This book documents an adventure I’m glad someone else wrote about so I can read and experience their trip from the comfort of my home. It’s not that I wouldn’t want to visit the ANWR (it sounds breathtakingly beautiful), but this trip is riddled with requirements that are far outside this hiker’s comfort zone – relying on food drops, multiple encounters with starving bears, crossing frozen rivers barefoot, sleeping outdoors during 24-hour sunlight, dealing with mother cows protecting their newborn babies, and Alaska’s notorious mosquitoes and bugs. No, thank you.

Despite the discomforts, it is easy to get swept away by the beauty and heartache of such an awe-inspiring journey. The descriptions of the animals herd mentality – pausing and then pushing the pack leaders into treacherous river crossings – are not easily captured in still photographs, and the slow death of a cow still nursing her calf moved me to tears. I started to get an appreciation for the ANWR and the Porcupine caribou herd that all the documentary films, congressional hearings, and propaganda posters could not impart upon me. And then there is the disconnect Heuer and his wife experience as they follow the caribou:

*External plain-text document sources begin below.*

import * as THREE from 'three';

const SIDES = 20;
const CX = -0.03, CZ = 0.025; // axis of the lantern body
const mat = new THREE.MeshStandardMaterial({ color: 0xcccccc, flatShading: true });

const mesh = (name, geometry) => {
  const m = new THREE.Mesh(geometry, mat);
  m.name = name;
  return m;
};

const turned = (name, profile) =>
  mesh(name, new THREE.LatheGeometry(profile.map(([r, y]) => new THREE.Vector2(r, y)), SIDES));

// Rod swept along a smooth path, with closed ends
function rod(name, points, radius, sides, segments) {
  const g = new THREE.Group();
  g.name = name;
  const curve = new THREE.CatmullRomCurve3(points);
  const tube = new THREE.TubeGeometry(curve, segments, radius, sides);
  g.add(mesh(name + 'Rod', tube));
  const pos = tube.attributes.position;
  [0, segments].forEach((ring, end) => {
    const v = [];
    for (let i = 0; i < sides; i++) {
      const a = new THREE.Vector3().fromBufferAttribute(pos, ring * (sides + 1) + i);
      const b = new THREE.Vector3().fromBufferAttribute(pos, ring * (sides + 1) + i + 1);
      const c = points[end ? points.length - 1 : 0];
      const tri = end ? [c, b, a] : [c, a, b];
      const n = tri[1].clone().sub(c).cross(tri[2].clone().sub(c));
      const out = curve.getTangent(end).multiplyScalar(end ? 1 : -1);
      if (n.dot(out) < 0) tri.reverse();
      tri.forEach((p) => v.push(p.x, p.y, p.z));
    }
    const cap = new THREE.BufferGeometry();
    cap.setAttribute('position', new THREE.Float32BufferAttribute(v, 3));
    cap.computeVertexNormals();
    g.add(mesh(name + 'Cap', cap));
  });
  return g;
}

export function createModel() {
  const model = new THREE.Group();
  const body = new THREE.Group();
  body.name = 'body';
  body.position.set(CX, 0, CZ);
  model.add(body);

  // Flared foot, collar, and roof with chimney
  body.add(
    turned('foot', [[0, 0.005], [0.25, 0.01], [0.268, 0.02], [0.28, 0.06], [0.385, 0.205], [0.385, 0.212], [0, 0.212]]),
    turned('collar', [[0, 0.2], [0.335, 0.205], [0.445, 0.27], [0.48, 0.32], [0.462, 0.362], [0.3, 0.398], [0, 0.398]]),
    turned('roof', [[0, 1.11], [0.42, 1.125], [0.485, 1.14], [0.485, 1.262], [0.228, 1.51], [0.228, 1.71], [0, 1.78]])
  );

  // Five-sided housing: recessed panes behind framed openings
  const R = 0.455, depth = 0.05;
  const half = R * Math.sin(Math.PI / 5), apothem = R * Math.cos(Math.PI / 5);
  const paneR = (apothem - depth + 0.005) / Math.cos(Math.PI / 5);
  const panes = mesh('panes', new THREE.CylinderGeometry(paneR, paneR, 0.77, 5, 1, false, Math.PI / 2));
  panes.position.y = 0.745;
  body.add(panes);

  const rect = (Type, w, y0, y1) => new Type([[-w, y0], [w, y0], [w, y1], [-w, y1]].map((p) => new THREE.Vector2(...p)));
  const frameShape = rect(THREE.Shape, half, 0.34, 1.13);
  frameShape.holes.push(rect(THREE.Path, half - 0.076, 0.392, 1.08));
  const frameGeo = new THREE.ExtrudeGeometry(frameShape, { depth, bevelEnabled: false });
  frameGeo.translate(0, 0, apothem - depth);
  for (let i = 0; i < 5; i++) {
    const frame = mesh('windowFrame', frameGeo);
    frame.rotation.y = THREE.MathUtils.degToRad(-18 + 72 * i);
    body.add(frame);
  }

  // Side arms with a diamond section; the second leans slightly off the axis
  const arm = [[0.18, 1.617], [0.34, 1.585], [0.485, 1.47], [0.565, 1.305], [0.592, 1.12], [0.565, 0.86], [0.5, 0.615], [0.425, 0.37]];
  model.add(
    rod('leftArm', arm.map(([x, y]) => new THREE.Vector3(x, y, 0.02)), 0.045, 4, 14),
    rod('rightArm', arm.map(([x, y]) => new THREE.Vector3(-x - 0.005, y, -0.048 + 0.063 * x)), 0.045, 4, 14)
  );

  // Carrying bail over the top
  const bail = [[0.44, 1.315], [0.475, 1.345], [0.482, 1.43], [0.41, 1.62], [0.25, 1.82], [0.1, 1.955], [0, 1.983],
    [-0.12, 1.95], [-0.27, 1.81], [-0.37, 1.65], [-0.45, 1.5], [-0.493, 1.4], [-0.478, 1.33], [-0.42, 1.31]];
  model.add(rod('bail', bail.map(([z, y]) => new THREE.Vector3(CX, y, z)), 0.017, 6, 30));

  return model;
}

 “There’s still pressure, but it’s different, surging through instead of gathering within us. No schedules, no timetables, no flashing lights and signs saying which way to go next. It is wolves that tell us when to stop and caribou that urge us forward, pushing and pulling us across the landscape from behind and ahead.” (pg. 57)

Their time may have been about being caribou, but something about this description really spoke to me. This idea that I can step outside of this fast-paced life, go into the woods, and experience a different kind of urging that doesn’t involve a buzzing phone or a chirp of an email notification. And isn’t that what wild places like the ANWR are also about? The protection of species and their habitat, but also the preservation of wild areas that speak to our souls and keep us human?


Leave a Reply to Christina Cancel reply

Fill in your details below or click an icon to log in: Logo

You are commenting using your account. Log Out /  Change )

Google photo

You are commenting using your Google account. Log Out /  Change )

Twitter picture

You are commenting using your Twitter account. Log Out /  Change )

Facebook photo

You are commenting using your Facebook account. Log Out /  Change )

Connecting to %s

This site uses Akismet to reduce spam. Learn how your comment data is processed.

%d bloggers like this: